Mondli Makhanya: You've heard this line of argument before. The US always acts in its own interests, and its foreign doctrine is based on ensuring global dominance. Britain's foreign policy is predicated on promoting its interests. France wants to spread its influence and expand its geopolitical lebensraum.
To borrow a term from the youth: duh! (President Jacob Zuma, whose children span several generations of youth, would be familiar with this term.)
Countries, especially powerful ones, ALWAYS act in the interests of increasing their power and influence and prosperity.
Which is why the self-pitying mantras about the West acting in its self-interest by intervening in the conflicts in Libya and the Ivory Coast boggle the mind. Fact is: it is we Africans who have failed to act in our interests time and time again.
With regard to the current high-profile conflicts, African leaders have given Ivory Coast's strongman, Laurent Gbagbo, too much rope. They have betrayed Africa's interests by entertaining his defiance of a democratic process. They have been lethargic in their response to Muammar Gaddafi's slaughtering of his people. By not acting, they opened the door to others to do their work for them.
Africa was initially firm on Gbagbo, taking tentative but tough actions against him and his coterie. It was an admirable stance by a bunch notorious for protecting their own at the expense of the people.
Then the continent's leaders started to vacillate and attempted to find some accommodation between Gbagbo and the legitimate winner, Alassane Ouattara. This process of appeasement, led by Zuma, emboldened Gbagbo and angered the Ivorian people.
With the country gripped by full-blown civil war and Gbagbo sparing neither dog nor human in his quest to remain in power, all that the continent's leaders could do was make silly appeals for calm and quiet and a return to the negotiating table.
It was left to the French, who some accuse of hijacking the United Nations peacekeeping mission in the country, to take charge. Cries of imperialism and neo-colonialism reverberated.
The same outcry had greeted the Nato-co-ordinated air strikes over Libya. When Gadaffi went on state television calling on protesters to be lynched and responded to the uprising with brutal force, African leaders issued statements encouraging peace and love, and decided to send a "fact-finding" mission to establish what everyone else already knew: there was death and destruction deluxe in Libya.
Again, African inaction had opened the way for decisive action by Western countries. Curiously, even South Africa, which had backed the UN Security Council resolution authorising the enforcement of the no-fly zone, somersaulted and joined the anti-imperialist toyi-toyi.
If ever there was anything in its foreign policy about which the Zuma administration should hold its head high, it was taking a stand alongside those who were determined to stop the Gadaffi forces' brutal reclamation of lost territory and power. And one day, when an ageing Zuma is sitting on his stoep and playing with his grandchildren, great-grandchildren and newborn children, he should rightly look on that decision as one of the proudest moments of his tenure.

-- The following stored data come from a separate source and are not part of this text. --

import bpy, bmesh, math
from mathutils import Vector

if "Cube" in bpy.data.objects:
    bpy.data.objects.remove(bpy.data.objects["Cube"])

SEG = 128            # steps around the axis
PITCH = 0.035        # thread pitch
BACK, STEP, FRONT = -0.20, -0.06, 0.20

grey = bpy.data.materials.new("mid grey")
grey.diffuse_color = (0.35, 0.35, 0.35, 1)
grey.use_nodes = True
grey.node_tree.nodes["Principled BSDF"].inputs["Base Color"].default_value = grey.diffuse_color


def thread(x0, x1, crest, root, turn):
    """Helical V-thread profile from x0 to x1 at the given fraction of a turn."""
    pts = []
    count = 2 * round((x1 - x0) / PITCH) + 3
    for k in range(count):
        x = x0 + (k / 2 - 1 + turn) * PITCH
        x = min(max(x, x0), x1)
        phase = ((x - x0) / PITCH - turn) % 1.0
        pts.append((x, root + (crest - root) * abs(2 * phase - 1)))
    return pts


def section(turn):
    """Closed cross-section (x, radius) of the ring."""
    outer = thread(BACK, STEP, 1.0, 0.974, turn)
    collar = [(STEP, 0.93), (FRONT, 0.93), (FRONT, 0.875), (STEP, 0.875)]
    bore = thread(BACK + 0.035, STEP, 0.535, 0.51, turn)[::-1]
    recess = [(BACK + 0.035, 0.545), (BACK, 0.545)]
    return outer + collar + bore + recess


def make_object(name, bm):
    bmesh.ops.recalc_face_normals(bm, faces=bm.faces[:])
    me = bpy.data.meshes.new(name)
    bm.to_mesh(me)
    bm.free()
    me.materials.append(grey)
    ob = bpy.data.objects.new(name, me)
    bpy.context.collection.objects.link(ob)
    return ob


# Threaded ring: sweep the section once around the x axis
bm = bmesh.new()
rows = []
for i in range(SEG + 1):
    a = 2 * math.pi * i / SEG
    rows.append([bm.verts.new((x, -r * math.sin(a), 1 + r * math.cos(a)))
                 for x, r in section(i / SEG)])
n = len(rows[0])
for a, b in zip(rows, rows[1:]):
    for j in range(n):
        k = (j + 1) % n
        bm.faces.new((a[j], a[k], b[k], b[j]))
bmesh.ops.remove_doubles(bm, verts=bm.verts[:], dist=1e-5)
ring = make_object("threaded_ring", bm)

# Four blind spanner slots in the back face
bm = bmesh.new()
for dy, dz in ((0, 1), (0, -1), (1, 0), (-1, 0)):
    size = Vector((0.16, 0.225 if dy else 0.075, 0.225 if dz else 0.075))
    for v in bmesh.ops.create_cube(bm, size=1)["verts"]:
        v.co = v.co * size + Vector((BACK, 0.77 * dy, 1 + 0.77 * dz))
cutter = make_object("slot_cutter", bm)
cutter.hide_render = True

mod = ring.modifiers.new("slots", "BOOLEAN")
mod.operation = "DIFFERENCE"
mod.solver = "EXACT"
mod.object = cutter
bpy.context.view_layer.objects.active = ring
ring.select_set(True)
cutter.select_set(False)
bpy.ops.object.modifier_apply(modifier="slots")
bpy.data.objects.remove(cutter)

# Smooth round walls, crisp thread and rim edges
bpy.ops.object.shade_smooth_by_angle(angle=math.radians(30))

Someone who knows the price of lethargy by the international community is Rwandan President Paul Kagame. In an opinion piece penned in the wake of Libyan air strikes, Kagame bemoaned the "slow" response of the African Union to crises and endorsed the actions of the Western powers in that country.
"No country knows better than my own the costs of the international community failing to intervene to prevent a state killing its own people. In the course of 100 days in 1994, a million Rwandans were killed by government-backed 'genocidaires', and the world did nothing to stop them .... So it is encouraging that members of the international community appear to have learnt the lessons of that failure."
Yes, powerful nations will be guided by national interest when they intervene in conflicts abroad. If we wish to call it imperialism, colonialism or whatever, we must be cognisant that world powers will not spend trillions on conflicts in obscure locales if there isn't some benefit at the end. That's how the world has always worked and will always work.
The question Africa should be asking right now is: beyond being averse to Western intervention, how can the tools and instruments available to the AU and regional bodies be used quickly and effectively to stop the continent's bad men from visiting evil on their citizens? Should others sit idly by and watch Africans get slaughtered while our leaders deliberate on African solutions?
Only when we have answered that question and acted on the answer will we earn the right to tell others to butt out of our affairs.